The summer months are marked by thunderous booms and vibrant displays of shimmering colors in the sky. It’s fireworks season, and the excitement that many experience is accompanied by a hidden danger that few know about. Fireworks contain an abundance of chemicals including perchlorate, heavy metals, dioxins, carbon monoxide, sulfur oxides, along with smoke and its particulates. Perchlorate, which helps the fireworks burn longer, is incredibly harmful to both the environment and human and animal health. Repeated exposure to perchlorate inhibits the healthy functioning of the thyroid, which produces hormones that regulate metabolism, heart function, muscle control, and brain development, among other functions. In addition, exposure to heavy metals can result in skin, gastrointestinal, and respiratory problems, Alzheimer’s disease, and even cancer. It’s no wonder that scientists have been looking for safer substitutions for all those harsh chemicals. And they found it! The answer is nitrogen!
Nitrogen is an amazing substitute for perchlorate in fireworks because it safely and cleanly supplies the energy that drives the burning reaction, simply by harnessing the energy released when its chemical bonds are broken. Nitrogen also doesn’t produce smoke like perchlorate does, so less heavy metals are needed as coloring agents. Nitrogen-fueled fireworks also contain nitrocellulose, which burns with very little smoke and no dangerous by-products.

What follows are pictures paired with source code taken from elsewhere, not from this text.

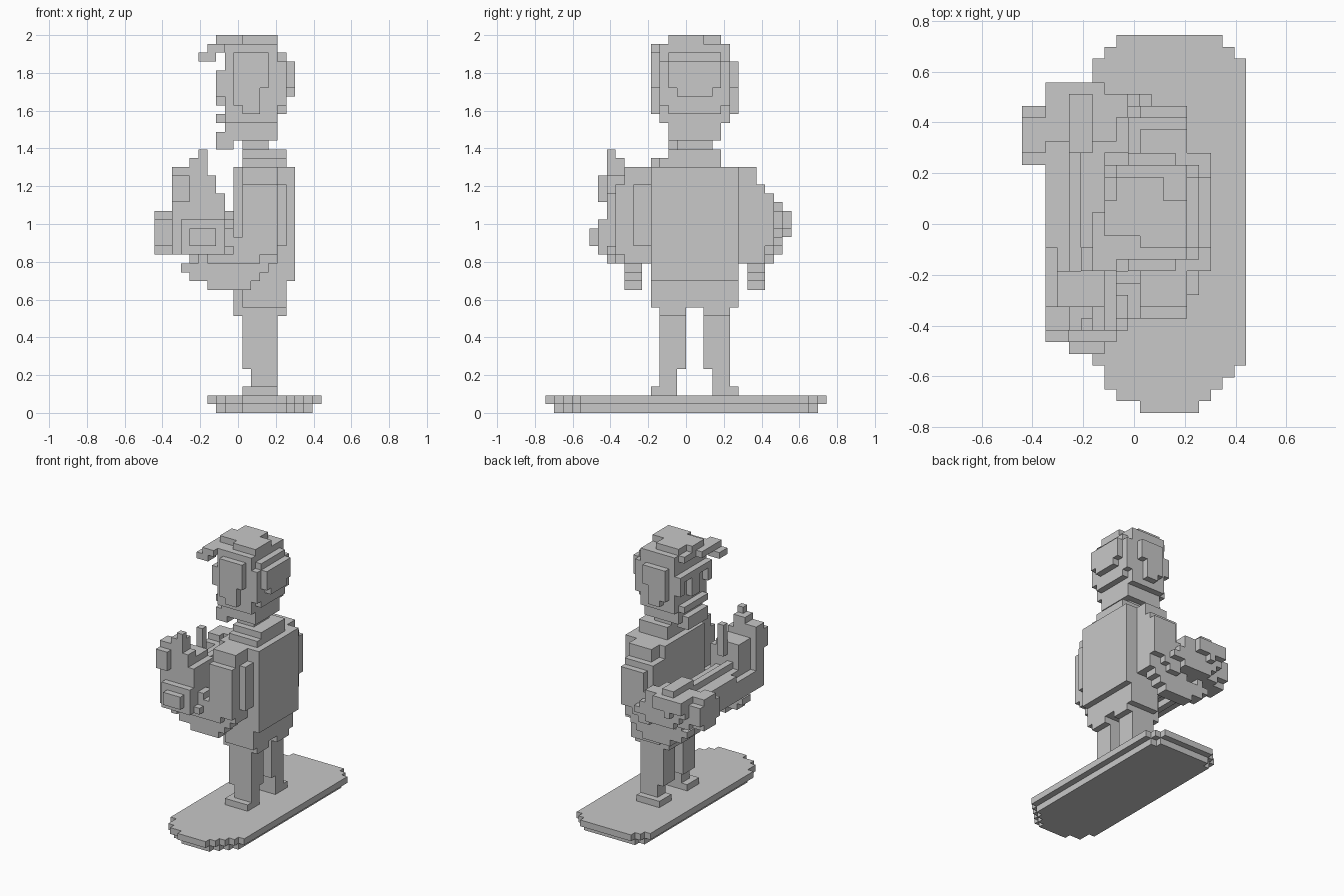
import bpy, bmesh
from mathutils import Vector, geometry

default = bpy.data.objects.get("Cube")
if default:
    bpy.data.objects.remove(default, do_unlink=True)

U = 2 / 43                            # edge of one cube
ORIGIN = Vector((-9.5, -16, 0))       # grid corner, in cubes

grey = bpy.data.materials.new("plain_grey")
grey.use_nodes = True
grey.diffuse_color = (0.58, 0.58, 0.58, 1)
grey.node_tree.nodes["Principled BSDF"].inputs["Base Color"].default_value = (0.58, 0.58, 0.58, 1)


def box(x0, x1, y0, y1, z0, z1):
    """Grid cells of a block."""
    return {(x, y, z) for x in range(x0, x1) for y in range(y0, y1) for z in range(z0, z1)}


def limb(a, b, r, floor=17):
    """Grid cells within r of the line a-b, above a floor level."""
    a, b = Vector(a), Vector(b)
    cells = set()
    for c in box(0, 19, 0, 32, floor, 30):
        p = Vector(c) + Vector((0.5, 0.5, 0.5))
        q, t = geometry.intersect_point_line(p, a, b)
        q = a.lerp(b, min(1, max(0, t)))
        if (p - q).length <= r:
            cells.add(c)
    return cells


def build(name, cells):
    """Outer skin of the cells, with flat areas merged."""
    bm = bmesh.new()
    for c in cells:
        for axis in range(3):
            for side in (0, 1):
                n = list(c)
                n[axis] += 2 * side - 1
                if tuple(n) in cells:
                    continue
                u, v = (axis + 1) % 3, (axis + 2) % 3
                ring = []
                for du, dv in ((0, 0), (1, 0), (1, 1), (0, 1)):
                    p = Vector(c)
                    p[axis] += side
                    p[u] += du
                    p[v] += dv
                    ring.append(bm.verts.new((p + ORIGIN) * U))
                bm.faces.new(ring if side else ring[::-1])
    bmesh.ops.remove_doubles(bm, verts=bm.verts, dist=U / 10)
    bmesh.ops.dissolve_limit(bm, angle_limit=0.01, verts=bm.verts, edges=bm.edges)
    mesh = bpy.data.meshes.new(name)
    bm.to_mesh(mesh)
    bm.free()
    mesh.materials.append(grey)
    bpy.context.collection.objects.link(bpy.data.objects.new(name, mesh))


# Base: stepped ends, with a smaller slab underneath
top = box(6, 19, 4, 30, 1, 2)
for y, x0, x1 in ((0, 10, 15), (1, 8, 16), (2, 7, 17), (3, 7, 18), (30, 7, 18), (31, 8, 17)):
    top |= box(x0, x1, y, y + 1, 1, 2)
under = {(x, y, 0) for x, y, z in top
         if all((x + dx, y + dy, 1) in top for dx, dy in ((1, 0), (-1, 0), (0, 1), (0, -1)))}
build("base", top | under)

# Legs and feet
for name, foot, ankle, leg in (("right_leg", 12, 13, 13), ("left_leg", 19, 19, 18)):
    build(name, box(10, 14, foot, foot + 3, 2, 3) | box(11, 14, ankle, ankle + 2, 3, 5)
          | box(10, 14, leg, leg + 3, 5, 11) | box(9, 15, leg, leg + 3, 11, 12))

# Body
build("hips", box(9, 15, 13, 21, 12, 15) | box(10, 15, 12, 22, 12, 15))
build("torso", box(9, 16, 12, 22, 15, 28))
build("collar", box(10, 15, 13, 20, 28, 29) | box(10, 15, 14, 20, 29, 30))
build("neck", box(10, 13, 15, 19, 30, 31))


# Elbow tip shared by both arms
def elbow(y):
    return box(6, 11, y, y + 2, 14, 15) | box(4, 12, y, y + 2, 15, 16) | box(3, 13, y, y + 2, 16, 17)


# Right arm, with the hand raised
build("right_arm", elbow(9) | box(10, 14, 9, 12, 17, 28) | box(10, 14, 8, 9, 18, 26)
      | box(14, 15, 10, 12, 19, 26)
      | limb((10.8, 10, 17.5), (4.8, 8.8, 20), 2.1))
build("right_hand", box(2, 7, 7, 9, 22, 27) | box(3, 7, 9, 12, 22, 26) | box(2, 4, 6, 9, 24, 27)
      | box(2, 4, 7, 9, 27, 28) | box(7, 8, 7, 12, 21, 25) | box(4, 6, 7, 9, 27, 29)
      | box(5, 6, 7, 8, 29, 30) | box(5, 6, 12, 13, 24, 29))

# Left arm, folded across the chest
build("left_arm", elbow(23) | box(10, 14, 22, 24, 17, 28) | box(9, 14, 22, 25, 17, 26)
      | box(10, 14, 25, 26, 19, 25)
      | limb((10.5, 24, 19.5), (4.5, 25, 20.5), 2.6)
      | box(2, 7, 26, 28, 21, 23) | box(3, 9, 25, 27, 20, 23) | box(2, 8, 23, 26, 18, 23)
      | box(4, 6, 22, 27, 23, 24)
      | box(0, 2, 22, 25, 18, 23) | box(0, 2, 21, 26, 19, 22))
build("left_forearm", limb((4.5, 24, 20), (4.7, 8, 20), 2.6) | box(2, 7, 9, 24, 18, 21))
build("left_hand", box(3, 8, 6, 8, 18, 22) | box(2, 3, 7, 9, 18, 22) | box(4, 7, 5, 6, 19, 21))

# Head, rounded by stacked blocks
head = (box(9, 14, 14, 20, 31, 33) | box(8, 14, 13, 21, 33, 41)
        | box(14, 15, 13, 21, 35, 40) | box(14, 15, 14, 20, 34, 41)
        | box(15, 16, 14, 20, 37, 40) | box(15, 16, 15, 19, 36, 37))
for y in (12, 21):
    head |= box(9, 13, y, y + 1, 37, 40) | box(9, 12, y, y + 1, 35, 37) | box(10, 12, y, y + 1, 34, 35)
build("head", head)
build("hair", box(7, 14, 15, 18, 42, 43) | box(10, 14, 14, 18, 42, 43) | box(8, 12, 18, 20, 42, 43)
      | box(8, 14, 13, 21, 41, 42) | box(7, 8, 14, 20, 41, 42)
      | box(9, 13, 12, 13, 40, 41) | box(6, 8, 12, 17, 41, 42) | box(5, 7, 12, 14, 40, 41))

# Face: brow and nose with open eye sockets, moustache, beard
sockets = box(7, 8, 14, 16, 36, 38) | box(7, 8, 18, 20, 36, 38)
build("brow_and_nose", box(7, 8, 13, 21, 36, 39) - sockets | box(7, 8, 16, 18, 35, 37))
build("moustache", box(7, 8, 14, 20, 33, 34))
build("beard", box(7, 9, 14, 19, 30, 32) | box(8, 10, 14, 20, 31, 33))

It simply emits some basic carbon dioxide, water, and nitrogen. As an added bonus, nitrogen-based pyrotechnics offer better color quality and intensity.
Unfortunately, these “green,” or eco-friendly, fireworks are not widely used due to their higher cost. They are more often used for indoor pyrotechnic shows to provide a safer environment for the confined audience. However, simply because a fireworks show is outdoors does not means it is safe. The EPA conducted a study in 2007 that measured the perchlorate levels in an Oklahoma lake where a fireworks show is held once a year on Fourth of July. Only 14 hours after the show, perchlorate levels in the lake were 1000 times higher than normal. It was also determined that, on average, it takes between 20 and 80 days for the elevated concentration to return to its natural level. Yet, because there are no federal regulations regarding perchlorate, most fireworks shows use the standard (and more deleterious) kind of pyrotechnic.
During the 2014 New Year’s holiday, Dubai set a Guinness World Record for hosting the world’s largest fireworks display. One of their resorts set off 400,000 fireworks along the beachfront in six minutes. Walt Disney World consumes the largest number of fireworks in the United States per year. While skeptics may say that the perchlorates in fireworks can’t do much harm when fireworks are used infrequently, there is no disputing that when very crowded and populated places routinely employ the use of standard, perchlorate-ridden fireworks, the harmful substance inevitably accumulates, much to the detriment of those visiting.
Nitrogen seems to be popping up around modern society more and more frequently, primarily as a problem-solver. This magical element not only improves our Independence Day celebrations, but it also is being used more frequently to replace compressed air in vehicle tires, improving safety, handling, fuel economy, and tire lifespan. Many problems of today no longer need to wait for the solutions of tomorrow thanks to the priceless properties of good old nitrogen.